I finally remarried.
The day came and went quickly, though I had been having bouts of nausea and vomitting throughout the day. Just figured it was nerves. After the reception, we went to the hotel room and I felt better. Next morning off to Jamaica.
The next day, the nausea returned, and I ate very little. Again, being a nurse of twenty-five plus years, I attributed it to nerves, jet lag, stress . . . We spent time sightseeing and lounging by the pool.
After five days the back pain started. At first it felt like a pulled muscle, so went to have a massage.
Then the abdominal pain hit. I had not felt anything like that since labor pains! I had my new husband call the front desk, and they called the resort's personal taxi to take me to the nearest emergency room.
We were taken to a storefront that said "Emergency" over the door. I walked in. Since we were foreigners, we had to pay four thousand dollars up front, just to be seen. Good thing we had a good credit limit.
I was then taken to the back where I was placed on a cart, separated from the other patients by a curtain . . . a thin curtain.

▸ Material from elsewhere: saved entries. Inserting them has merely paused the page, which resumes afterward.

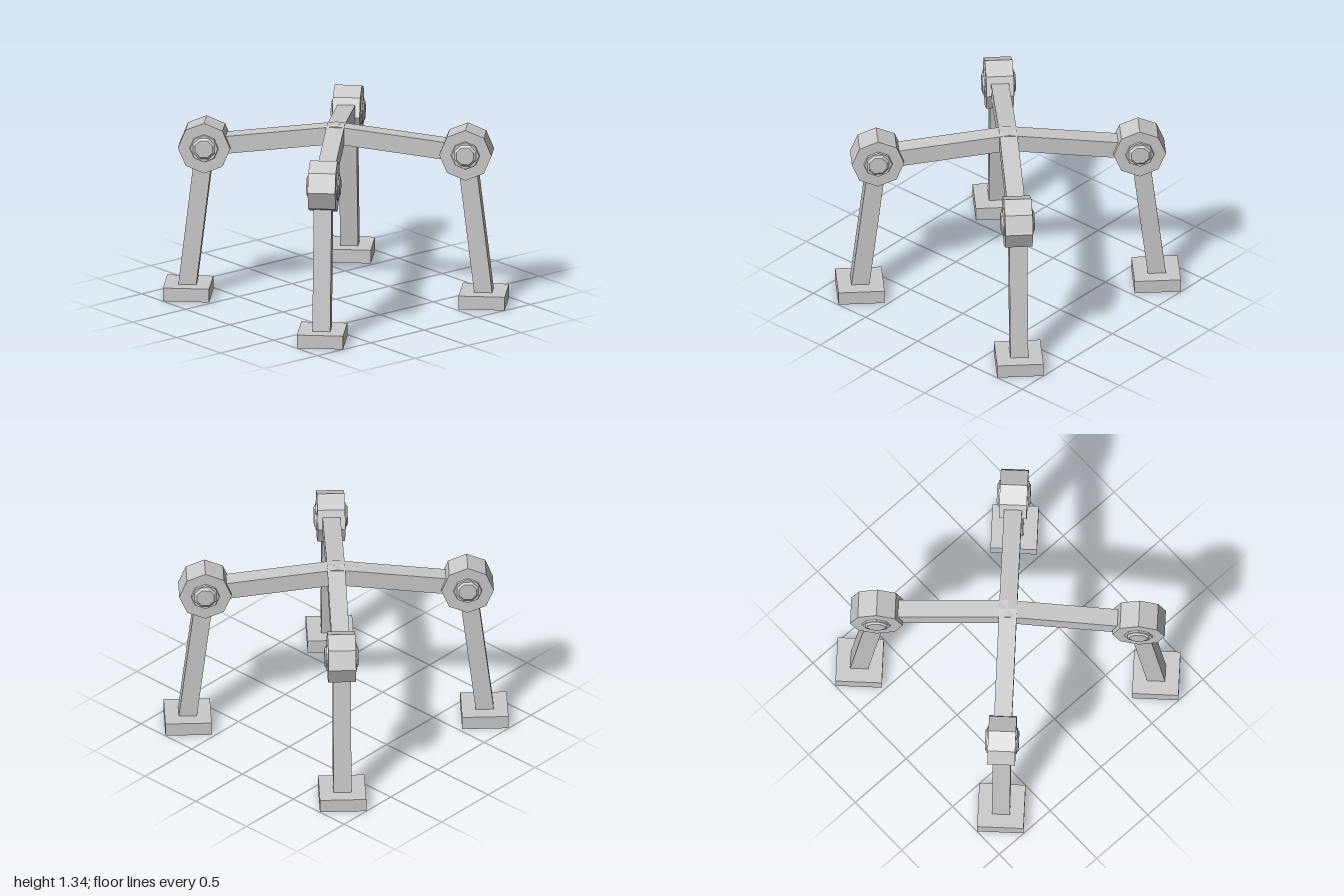
import * as THREE from 'three';

const material = new THREE.MeshStandardMaterial({ color: 0xcccccc, flatShading: true });

function addMesh(parent, name, geometry, x, y, z = 0) {
  const mesh = new THREE.Mesh(geometry, material);
  mesh.name = name;
  mesh.position.set(x, y, z);
  parent.add(mesh);
  return mesh;
}

// Square bar running between two points of the limb's vertical plane
function addBar(parent, name, [x0, y0], [x1, y1], width) {
  const dx = x1 - x0, dy = y1 - y0;
  const geometry = new THREE.BoxGeometry(Math.hypot(dx, dy), width, width);
  const bar = addMesh(parent, name, geometry, (x0 + x1) / 2, (y0 + y1) / 2);
  bar.rotation.z = Math.atan2(dy, dx);
}

// Octagonal prism with its axis along z; turn spins it about that axis
function octagon(rTop, rBottom, depth, turn = 0) {
  return new THREE.CylinderGeometry(rTop, rBottom, depth, 8).rotateY(turn).rotateX(Math.PI / 2);
}

function createLimb() {
  const limb = new THREE.Group();
  limb.name = 'limb';
  const joint = [0.951, 1.145];

  addBar(limb, 'arm', [-0.008, 1.261], joint, 0.13);
  addBar(limb, 'leg', joint, [1.079, 0.08], 0.13);
  addMesh(limb, 'foot', new THREE.BoxGeometry(0.336, 0.1, 0.336), 1.076, 0.05);
  addMesh(limb, 'joint', octagon(0.19, 0.19, 0.2), ...joint);

  // Washer and bolt on both sides of the joint
  for (const side of [1, -1]) {
    const fastener = new THREE.Group();
    fastener.name = 'fastener';
    fastener.position.set(joint[0], joint[1], side * 0.1);
    if (side < 0) fastener.rotation.y = Math.PI;
    addMesh(fastener, 'washer', octagon(0.1, 0.105, 0.01), 0, 0, 0.005);
    addMesh(fastener, 'bolt', octagon(0.068, 0.085, 0.012, Math.PI / 8), 0, 0, 0.016);
    limb.add(fastener);
  }
  return limb;
}

export function createModel() {
  const model = new THREE.Group();
  model.name = 'fourLeggedFrame';
  // Four equal limbs along the diagonals
  for (let i = 0; i < 4; i++) {
    const limb = createLimb();
    limb.rotation.y = Math.PI / 4 + (i * Math.PI) / 2;
    model.add(limb);
  }
  return model;
}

The doctor and nurse took my history and physical and asked lots of questions, which I tried to answer while listening to another patient scream in pain and seeing cobwebs in the corner. They took some blood for lab testing and then ordered a CT scan.
I was wheeled through narrow hallways to the CT scanner. This model was one I had seen at my hospital about fifteen years ago. But it worked. I had pancreatitis.
I was given an IV, by gravity flow, and meds that were similar in function but unfamiliar to me. No eating or drinking my last two days in Jamaica. I had to be admitted. I was expecting to be transferred to a bed elsewhere in the facility. But no. This was my stretcher for two days.
Finally, I was cleared to travel home: longest flight of my life.
I realized that good care does not require all the newest and greatest gadgets; we are spoiled in the US. They took care of me with the available tools and compassion they had. And that was all I needed.